Every NFL player thinks about his retirement. Even if you are an All-Star Rookie, you know you’re a lifelong injury without football. So everyone needs to think about how to save for retirement. Fortunately, the tactic is similar to setting up an emergency fund. You can actually do both at the same time by budgeting efficiently and using your human resources department – this time to ask questions about a 401 (k).
9. Get professional help
When I was playing in the NFL, we had nutritionists, strength coaches, and physiotherapists to help us achieve peak performance. I have learned to trust the experts in their field. Now I run a debt solutions business and have credit counseling around me. These experts can get you out of debt, and most importantly, their detailed, personal debt analysis is free.
You can call a nonprofit credit counseling agency to speak to one of these counselors, but like the NFL teams, some of these agencies are better than others. If you want to find the winners, a site like Debt.com can introduce you.
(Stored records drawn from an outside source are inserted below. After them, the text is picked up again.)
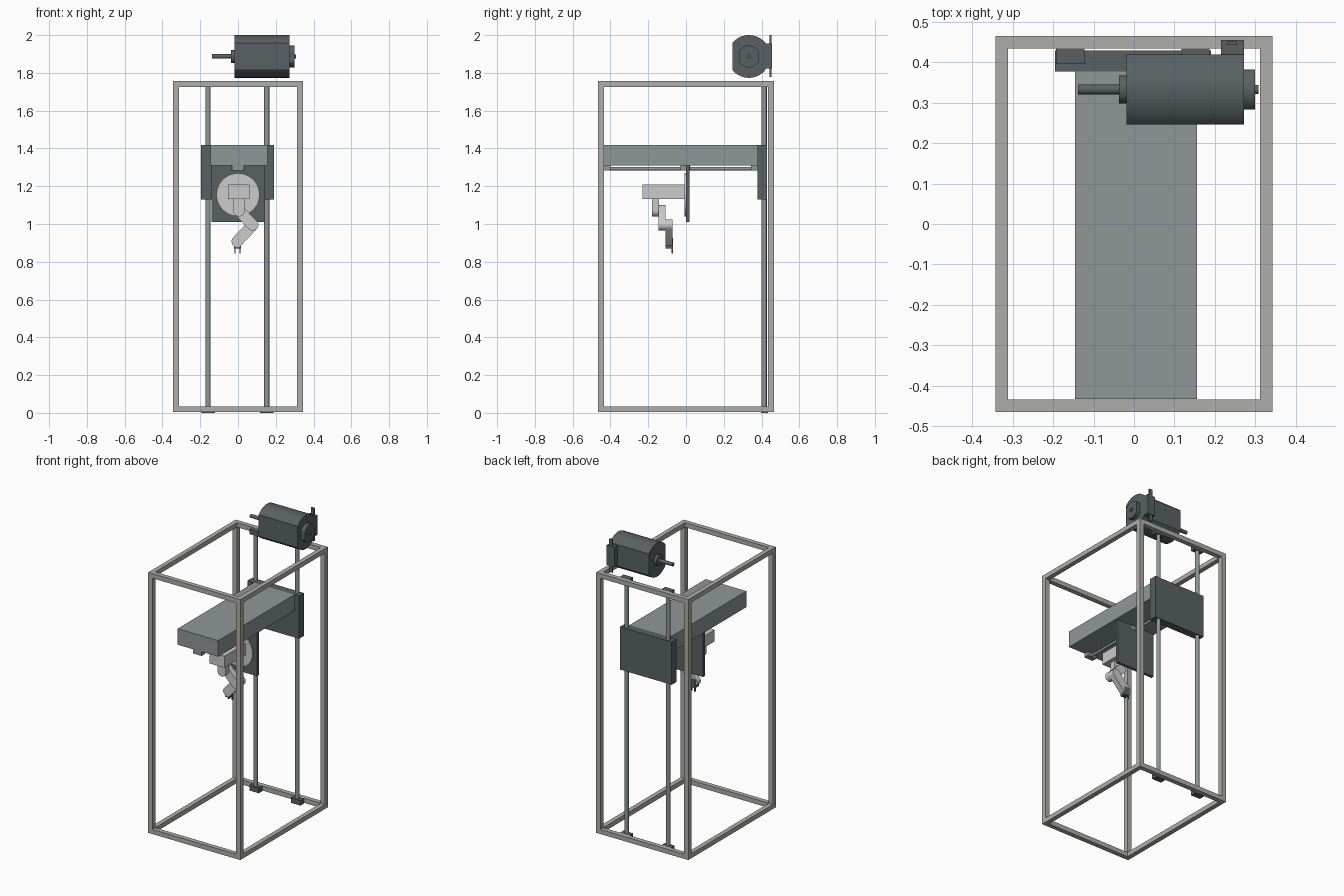
import bpy, bmesh, math
from mathutils import Vector, Matrix

if "Cube" in bpy.data.objects:
    bpy.data.objects.remove(bpy.data.objects["Cube"])


def material(name, c):
    m = bpy.data.materials.new(name)
    m.diffuse_color = (*c, 1)
    m.use_nodes = True
    m.node_tree.nodes["Principled BSDF"].inputs["Base Color"].default_value = m.diffuse_color
    return m


SLATE = material("dark_slate", (0.10, 0.12, 0.125))
STEEL = material("steel", (0.28, 0.31, 0.31))
PALE = material("pale_grey", (0.55, 0.57, 0.57))
FRAME = material("frame_grey", (0.42, 0.42, 0.41))


def finish(name, bm, mat, smooth=False):
    bmesh.ops.recalc_face_normals(bm, faces=bm.faces)
    me = bpy.data.meshes.new(name)
    bm.to_mesh(me)
    bm.free()
    ob = bpy.data.objects.new(name, me)
    bpy.context.collection.objects.link(ob)
    me.materials.append(mat)
    if smooth:
        bpy.ops.object.select_all(action='DESELECT')
        ob.select_set(True)
        bpy.context.view_layer.objects.active = ob
        bpy.ops.object.shade_smooth_by_angle(angle=math.radians(30))
    return ob


def add_box(bm, x, y, z):
    m = Matrix.Translation([(a + b) / 2 for a, b in (x, y, z)])
    m = m @ Matrix.Diagonal((x[1] - x[0], y[1] - y[0], z[1] - z[0], 1))
    bmesh.ops.create_cube(bm, size=1, matrix=m)


def box(name, x, y, z, mat):
    bm = bmesh.new()
    add_box(bm, x, y, z)
    return finish(name, bm, mat)


def rod(name, a, b, r, mat, seg=32):
    a, b = Vector(a), Vector(b)
    bm = bmesh.new()
    rot = (b - a).to_track_quat('Z', 'Y').to_matrix().to_4x4()
    bmesh.ops.create_cone(bm, cap_ends=True, segments=seg, radius1=r, radius2=r,
                          depth=(b - a).length,
                          matrix=Matrix.Translation((a + b) / 2) @ rot)
    return finish(name, bm, mat, True)


def extrude(name, pts, vec, mat):
    bm = bmesh.new()
    f = bm.faces.new([bm.verts.new(p) for p in pts])
    r = bmesh.ops.extrude_face_region(bm, geom=[f], use_keep_orig=True)
    bmesh.ops.translate(bm, vec=vec, verts=[v for v in r['geom'] if isinstance(v, bmesh.types.BMVert)])
    return finish(name, bm, mat, True)


def link(name, a, b, r, y0, y1, mat, square_start=False):
    # rounded arm link in the xz plane
    ang = math.atan2(b[1] - a[1], b[0] - a[0])
    pts = []
    for c, start in ((b, ang - math.pi / 2), (a, ang + math.pi / 2)):
        n = 1 if square_start and c is a else 16
        for i in range(n + 1):
            t = start + math.pi * i / n
            pts.append((c[0] + r * math.cos(t), y0, c[1] + r * math.sin(t)))
    return extrude(name, pts, (0, y1 - y0, 0), mat)


def flat_round(name, x0, x1, r, flat, mat):
    # cylinder along x with two flattened sides
    pts = []
    h = math.acos(flat / r)
    for base in (0, math.pi):
        for i in range(25):
            t = base + h + (math.pi - 2 * h) * i / 24
            pts.append((x0, MY + r * math.cos(t), MZ + r * math.sin(t)))
    return extrude(name, pts, (x1 - x0, 0, 0), mat)


# outer frame of square tube
X, Y, Z0, Z1, T = 0.343, 0.465, 0.004, 1.756, 0.031
for sx, side in ((-1, "left"), (1, "right")):
    bx = sorted((sx * X, sx * (X - T)))
    for sy, end in ((-1, "front"), (1, "back")):
        by = sorted((sy * Y, sy * (Y - T)))
        box(f"frame_post_{end}_{side}", bx, by, (Z0 + T, Z1 - T), FRAME)
    for z, lv in ((Z0, "bottom"), (Z1 - T, "top")):
        box(f"frame_rail_{lv}_{side}", bx, (-Y, Y), (z, z + T), FRAME)
for sy, end in ((-1, "front"), (1, "back")):
    by = sorted((sy * Y, sy * (Y - T)))
    for z, lv in ((Z0, "bottom"), (Z1 - T, "top")):
        box(f"frame_rail_{lv}_{end}", (-X + T, X - T), by, (z, z + T), FRAME)

# vertical guide rods with end blocks
for x, side in ((-0.158, "left"), (0.152, "right")):
    rod(f"guide_rod_{side}", (x, 0.414, 0.02), (x, 0.414, 1.74), 0.0135, STEEL)
    for z0, z1, lv in ((0, 0.035, "bottom"), (1.725, 1.757, "top")):
        box(f"rod_block_{lv}_{side}", (x - 0.035, x + 0.035), (0.396, 0.434), (z0, z1), SLATE)

# vertical carriage and cantilever beam
box("carriage", (-0.195, 0.19), (0.378, 0.43), (1.13, 1.418), SLATE)
box("beam", (-0.146, 0.156), (-0.433, 0.378), (1.31, 1.418), STEEL)

# under-beam slide
rod("slide_rod", (0, -0.42, 1.293), (0, 0.37, 1.293), 0.009, STEEL)
box("slide_block_front", (-0.033, 0.033), (-0.433, -0.4), (1.282, 1.312), STEEL)
box("slide_block_back", (-0.033, 0.033), (0.345, 0.378), (1.282, 1.312), STEEL)
box("slide_runner", (-0.035, 0.035), (-0.028, 0.02), (1.282, 1.31), STEEL)
box("tool_plate", (-0.14, 0.142), (0, 0.018), (1.01, 1.31), SLATE)

# jointed arm
rod("turntable", (0, -0.008, 1.155), (0, 0.001, 1.155), 0.114, PALE, 48)
box("arm_base", (-0.052, 0.06), (-0.23, -0.006), (1.132, 1.21), PALE)
link("upper_link", (0.005, 1.14), (0.005, 1.07), 0.03, -0.181, -0.144, PALE, True)
link("middle_link", (0.005, 1.07), (0.078, 0.995), 0.03, -0.145, -0.108, PALE)
link("lower_link", (0.078, 0.995), (-0.004, 0.908), 0.03, -0.109, -0.072, PALE)

# gripper
box("gripper_body", (-0.02, 0.016), (-0.108, -0.069), (0.87, 0.925), SLATE)
for x, side in ((-0.015, "left"), (0.01, "right")):
    box(f"gripper_finger_{side}", (x - 0.003, x + 0.003), (-0.078, -0.069), (0.845, 0.925), SLATE)

# motor above the frame
MY, MZ = 0.333, 1.887
flat_round("motor_body", -0.018, 0.272, 0.113, 0.087, SLATE)
flat_round("motor_rear_boss", 0.272, 0.3, 0.058, 0.05, SLATE)
rod("motor_front_boss", (-0.037, MY, MZ), (-0.018, MY, MZ), 0.035, SLATE)
rod("motor_shaft", (-0.138, MY, MZ), (-0.037, MY, MZ), 0.012, SLATE)
rod("motor_rear_tip", (0.3, MY, MZ), (0.308, MY, MZ), 0.011, SLATE)
box("terminal_block", (0.215, 0.272), (0.415, 0.455), (1.822, 1.955), SLATE)
box("terminal_tab", (0.232, 0.255), (0.443, 0.452), (1.778, 2.0), SLATE)
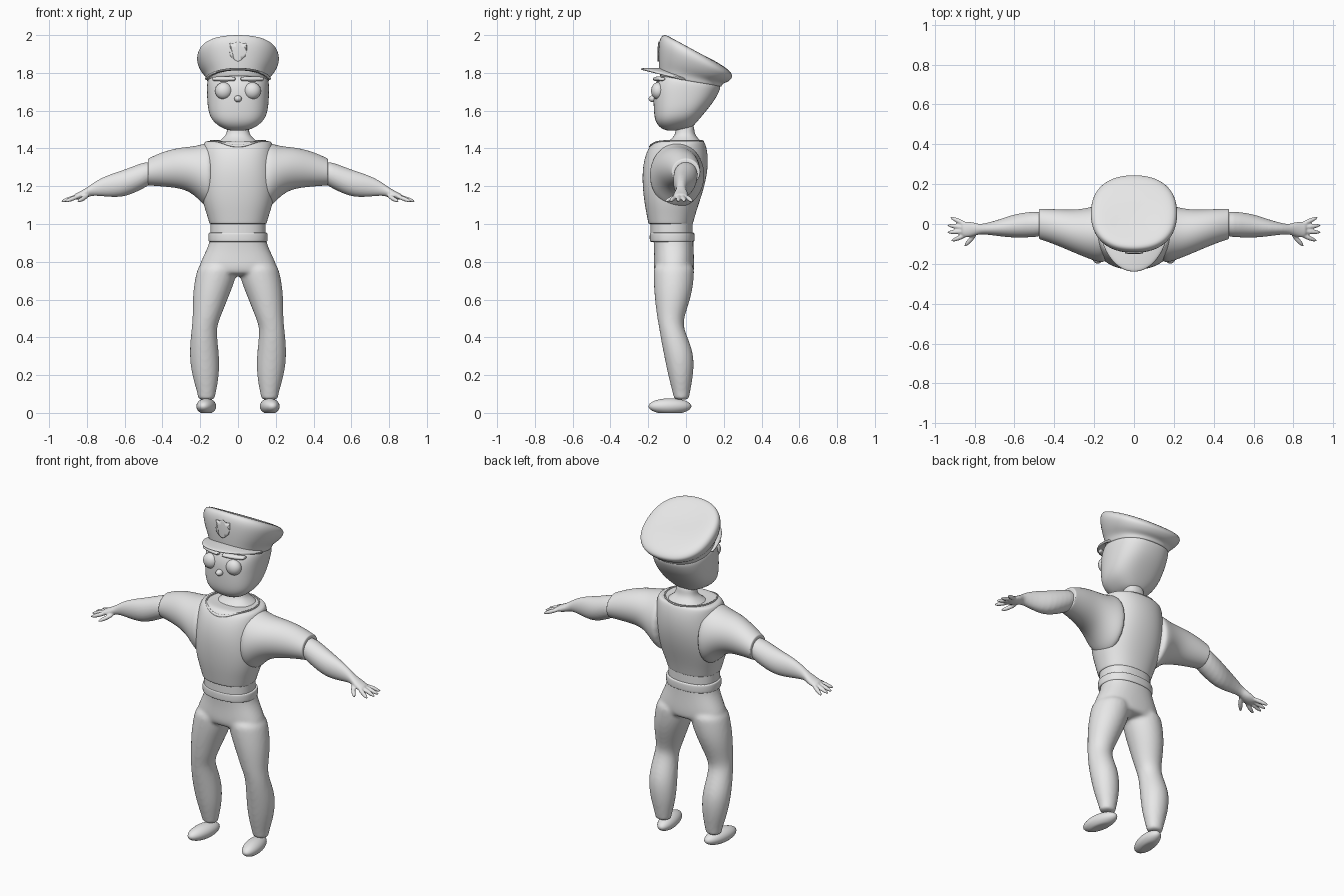
import bpy, bmesh
from math import sin, cos, pi, radians, copysign
from mathutils import Vector, Matrix

if "Cube" in bpy.data.objects:
    bpy.data.objects.remove(bpy.data.objects["Cube"], do_unlink=True)

GREY = (0.8, 0.8, 0.8, 1)
grey = bpy.data.materials.new("plain grey")
grey.use_nodes = True
grey.diffuse_color = GREY
grey.node_tree.nodes["Principled BSDF"].inputs["Base Color"].default_value = GREY

SIDES = 20
ANGLES = [2 * pi * i / SIDES for i in range(SIDES)]


def rounded(a, power):
    """Point on a unit superellipse."""
    c, s = cos(a), sin(a)
    return (copysign(abs(c) ** (2 / power), c), copysign(abs(s) ** (2 / power), s))


def level_ring(x0, x1, front, back, z_front, z_back=None, power=2.3):
    """Cross-section lying across z; it may tilt from front to back."""
    z_back = z_front if z_back is None else z_back
    ring = []
    for a in ANGLES:
        u, v = rounded(a, power)
        t = (v + 1) / 2
        ring.append(((x0 + x1) / 2 + u * (x1 - x0) / 2,
                     front + t * (back - front), z_front + t * (z_back - z_front)))
    return ring


def body_ring(half, *rest, **kw):
    return level_ring(-half, half, *rest, **kw)


def side_ring(x, y0, y1, z0, z1):
    """Upright cross-section facing x."""
    return [(x, (y0 + y1) / 2 + cos(a) * (y1 - y0) / 2,
             (z0 + z1) / 2 + sin(a) * (z1 - z0) / 2) for a in ANGLES]


def loft(bm, rings):
    loops = [[bm.verts.new(p) for p in ring] for ring in rings]
    for low, high in zip(loops, loops[1:]):
        for i in range(SIDES):
            j = (i + 1) % SIDES
            bm.faces.new((low[i], low[j], high[j], high[i]))
    bm.faces.new(loops[0])
    bm.faces.new(loops[-1])


def ellipsoid(bm, centre, size, turn=None):
    m = Matrix.Translation(centre) @ (turn or Matrix()) @ Matrix.Diagonal((*size, 1))
    return bmesh.ops.create_uvsphere(bm, u_segments=32, v_segments=16, radius=1, matrix=m)["verts"]


def finish(name, bm, mirror=False, subsurf=2, voxel=0, wrap=None, thick=0):
    bmesh.ops.recalc_face_normals(bm, faces=bm.faces[:])
    mesh = bpy.data.meshes.new(name)
    bm.to_mesh(mesh)
    bm.free()
    mesh.materials.append(grey)
    mesh.shade_smooth()
    ob = bpy.data.objects.new(name, mesh)
    bpy.context.collection.objects.link(ob)
    if wrap:
        target, axis = wrap
        mod = ob.modifiers.new("wrap", "SHRINKWRAP")
        mod.target, mod.wrap_method, mod.offset = target, "PROJECT", 0.003
        setattr(mod, "use_project_" + axis, True)
        mod.use_positive_direction = axis == "y"
        mod.use_negative_direction = axis == "z"
    if thick:
        mod = ob.modifiers.new("thickness", "SOLIDIFY")
        mod.thickness, mod.offset = thick, 0
    if subsurf:
        mod = ob.modifiers.new("subdivision", "SUBSURF")
        mod.levels = mod.render_levels = subsurf
    if voxel:
        mod = ob.modifiers.new("blend", "REMESH")
        mod.mode, mod.voxel_size, mod.use_smooth_shade = "VOXEL", voxel, True
        mod = ob.modifiers.new("soften", "SMOOTH")
        mod.factor, mod.iterations = 0.5, 5
    if mirror:
        ob.modifiers.new("mirror", "MIRROR").use_mirror_merge = False
    return ob


def lofted(name, rings, **kw):
    bm = bmesh.new()
    loft(bm, rings)
    return finish(name, bm, **kw)


# Trousers: hips and two legs blended into one skin
bm = bmesh.new()
loft(bm, [body_ring(*r) for r in (
    (.15, -.175, .04, .945), (.15, -.175, .04, .94), (.153, -.172, .04, .9),
    (.175, -.17, .042, .85), (.2, -.172, .045, .8), (.215, -.172, .045, .75),
    (.19, -.15, .03, .725))])
LEG = ((0, .2, .84), (-.172, .045), (0, .215, .76), (-.174, .044))
leg = ((.0, .205, -.172, .045, .8), (.005, .222, -.173, .044, .74), (.022, .234, -.172, .04, .68),
       (.055, .242, -.166, .024, .6), (.095, .24, -.153, -.012, .5), (.113, .246, -.143, -.012, .45),
       (.108, .253, -.132, .018, .38), (.098, .258, -.116, .044, .3), (.098, .245, -.096, .04, .2),
       (.116, .217, -.072, .022, .11), (.123, .211, -.063, .016, .075), (.123, .211, -.063, .016, .07))
for side in (1, -1):
    loft(bm, [[(side * x, y, z) for x, y, z in level_ring(*r, power=2)] for r in leg])
finish("trousers", bm, voxel=.01)

# Shoes: flat-soled ovals with the toes turned out
bm = bmesh.new()
for v in ellipsoid(bm, (.168, -.085, .035), (.05, .115, .042), Matrix.Rotation(radians(9), 4, "Z")):
    v.co.z = max(v.co.z, 0)
finish("shoes", bm, mirror=True, subsurf=0)

# Belt and waist
lofted("belt", [body_ring(h, -.035 - h, -.112 + h, z) for h, z in (
    (.148, .905), (.156, .906), (.159, .912), (.159, .948), (.156, .954), (.148, .955))])
lofted("waist", [body_ring(.148, -.19, .036, z) for z in (.94, .945, .98, 1.01, 1.015)])

# Torso
torso = lofted("torso", [body_ring(*r) for r in (
    (.14, -.185, .03, 1.0), (.152, -.2, .038, 1.001), (.155, -.202, .04, 1.01),
    (.17, -.212, .054, 1.06), (.19, -.223, .074, 1.12), (.203, -.232, .1, 1.2),
    (.2, -.233, .118, 1.29), (.192, -.217, .118, 1.37), (.187, -.187, .105, 1.425),
    (.172, -.16, .092, 1.442), (.11, -.1, .07, 1.435))])

# Neckline trim laid on the chest
bm = bmesh.new()
trim = [[bm.verts.new((.148 * k * cos(a), -.05 + .145 * k * sin(a), 1.7))
         for a in (2 * pi * i / 64 for i in range(64))] for k in (1, .95)]
for i in range(64):
    j = (i + 1) % 64
    bm.faces.new((trim[0][i], trim[0][j], trim[1][j], trim[1][i]))
finish("neckline_trim", bm, subsurf=0, wrap=(torso, "z"), thick=.005)

# Sleeves
lofted("sleeves", [side_ring(*r) for r in (
    (.12, -.19, .1, 1.08, 1.43), (.17, -.196, .1, 1.083, 1.432), (.21, -.182, .088, 1.132, 1.417),
    (.26, -.162, .077, 1.172, 1.41), (.32, -.137, .072, 1.19, 1.404), (.4, -.102, .076, 1.198, 1.383),
    (.47, -.078, .077, 1.203, 1.35), (.476, -.077, .077, 1.204, 1.347),
    (.478, -.065, .065, 1.215, 1.335))], mirror=True)

# Bare arms with hands and fingers blended on
bm = bmesh.new()
loft(bm, [side_ring(*r) for r in (
    (.44, -.06, .06, 1.22, 1.335), (.5, -.067, .064, 1.188, 1.328), (.56, -.069, .057, 1.158, 1.304),
    (.62, -.069, .044, 1.14, 1.282), (.69, -.06, .018, 1.143, 1.26), (.75, -.052, .003, 1.15, 1.23),
    (.78, -.052, -.002, 1.148, 1.207), (.81, -.064, .012, 1.136, 1.187),
    (.85, -.07, .012, 1.128, 1.165), (.868, -.062, .006, 1.13, 1.16))])
fingers = (((.835, -.005), (.922, .034)), ((.835, -.02), (.938, -.006)),
           ((.835, -.036), (.938, -.042)), ((.83, -.05), (.918, -.086)), ((.79, -.045), (.85, -.112)))
for base, tip in fingers:
    a, b = Vector((*base, 1.152)), Vector((*tip, 1.118))
    turn = (b - a).to_track_quat("Z", "Y").to_matrix().to_4x4()
    ellipsoid(bm, (a + b) / 2, (.012, .012, (b - a).length / 2), turn)
finish("arms", bm, mirror=True, subsurf=1, voxel=.005)

# Neck and head
lofted("neck", [body_ring(*r) for r in (
    (.14, -.14, .1, 1.41), (.1, -.09, .08, 1.44), (.068, -.063, .053, 1.465),
    (.058, -.054, .044, 1.49), (.055, -.055, .042, 1.54))])
lofted("head", [body_ring(*r, power=2.5) for r in (
    (.05, -.09, .02, 1.49, 1.5), (.1, -.135, .05, 1.505, 1.53), (.143, -.164, .08, 1.54, 1.565),
    (.16, -.172, .118, 1.59, 1.61), (.165, -.174, .157, 1.66, 1.66), (.167, -.173, .182, 1.72, 1.71),
    (.166, -.152, .186, 1.775, 1.735), (.15, -.12, .17, 1.8, 1.76))])

# Face
bm = bmesh.new()
ellipsoid(bm, (.076, -.148, 1.705), (.045, .037, .045))
finish("eyes", bm, mirror=True, subsurf=0)
bm = bmesh.new()
ellipsoid(bm, (0, -.175, 1.663), (.02, .023, .018))
finish("nose", bm, subsurf=0)
lofted("eyebrows", [side_ring(x, y - .018, y + .018, 1.768 - r, 1.768 + r) for x, y, r in (
    (.014, -.158, .007), (.018, -.158, .012), (.075, -.152, .013),
    (.13, -.128, .012), (.136, -.125, .007))], mirror=True)

# Cap: band, flared crown and sloping top
cap = lofted("cap", [body_ring(*r) for r in (
    (.16, -.135, .185, 1.775, 1.725), (.166, -.141, .191, 1.785, 1.728),
    (.17, -.145, .197, 1.825, 1.745), (.198, -.148, .224, 1.88, 1.75),
    (.221, -.148, .248, 1.95, 1.772), (.22, -.138, .248, 1.99, 1.79),
    (.2, -.115, .226, 2.011, 1.818), (.13, -.05, .16, 1.967, 1.86), (.05, .03, .1, 1.92, 1.89))])

# Visor: crescent that droops at the sides
bm = bmesh.new()
rows = []
for i in range(25):
    a = radians(-84 + 7 * i)
    z = 1.758 + .062 * cos(a)
    rows.append([bm.verts.new((r * sin(a), .015 - d * cos(a), z))
                 for r, d in ((.155, .14), (.172, .2), (.174, .257))])
for p, q in zip(rows, rows[1:]):
    for k in range(2):
        bm.faces.new((p[k], p[k + 1], q[k + 1], q[k]))
finish("visor", bm, thick=.014)

# Blank shield plate on the cap front
half = ((.022, 1.872), (.04, 1.89), (.044, 1.91), (.035, 1.935), (.044, 1.957), (.02, 1.955))
outline = [(0, 1.86), *half, (0, 1.965), *[(-x, z) for x, z in reversed(half)]]
bm = bmesh.new()
bm.faces.new([bm.verts.new((x, -.3, z)) for x, z in outline])
bmesh.ops.triangulate(bm, faces=bm.faces[:])
bmesh.ops.subdivide_edges(bm, edges=bm.edges[:], cuts=3, use_grid_fill=True)
finish("shield_plate", bm, subsurf=0, wrap=(cap, "y"), thick=.006)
10. Money is a means, not an end zone
So far we have been talking about money as a practical matter. Let’s finish by admitting that it has a psychological component. You’ve heard the terms âbuying therapyâ and âfollowing the Jonesesâ. It’s a shortcut to spending money to make yourself feel better and spending money to make others respect or even envy you.
Decades of research have been done on silver as a self-medication and as a self-aggrandist. I just want to leave you with this thought: money is nothing more than a soccer ball. It’s just an item that helps you perform better.
I kicked a soccer ball for almost a decade. I focused on improving my distance and accuracy. I was not obsessed with the ball. I kicked the ball. The ball didn’t hit me.
Don’t let your money rule your life. Pay your money.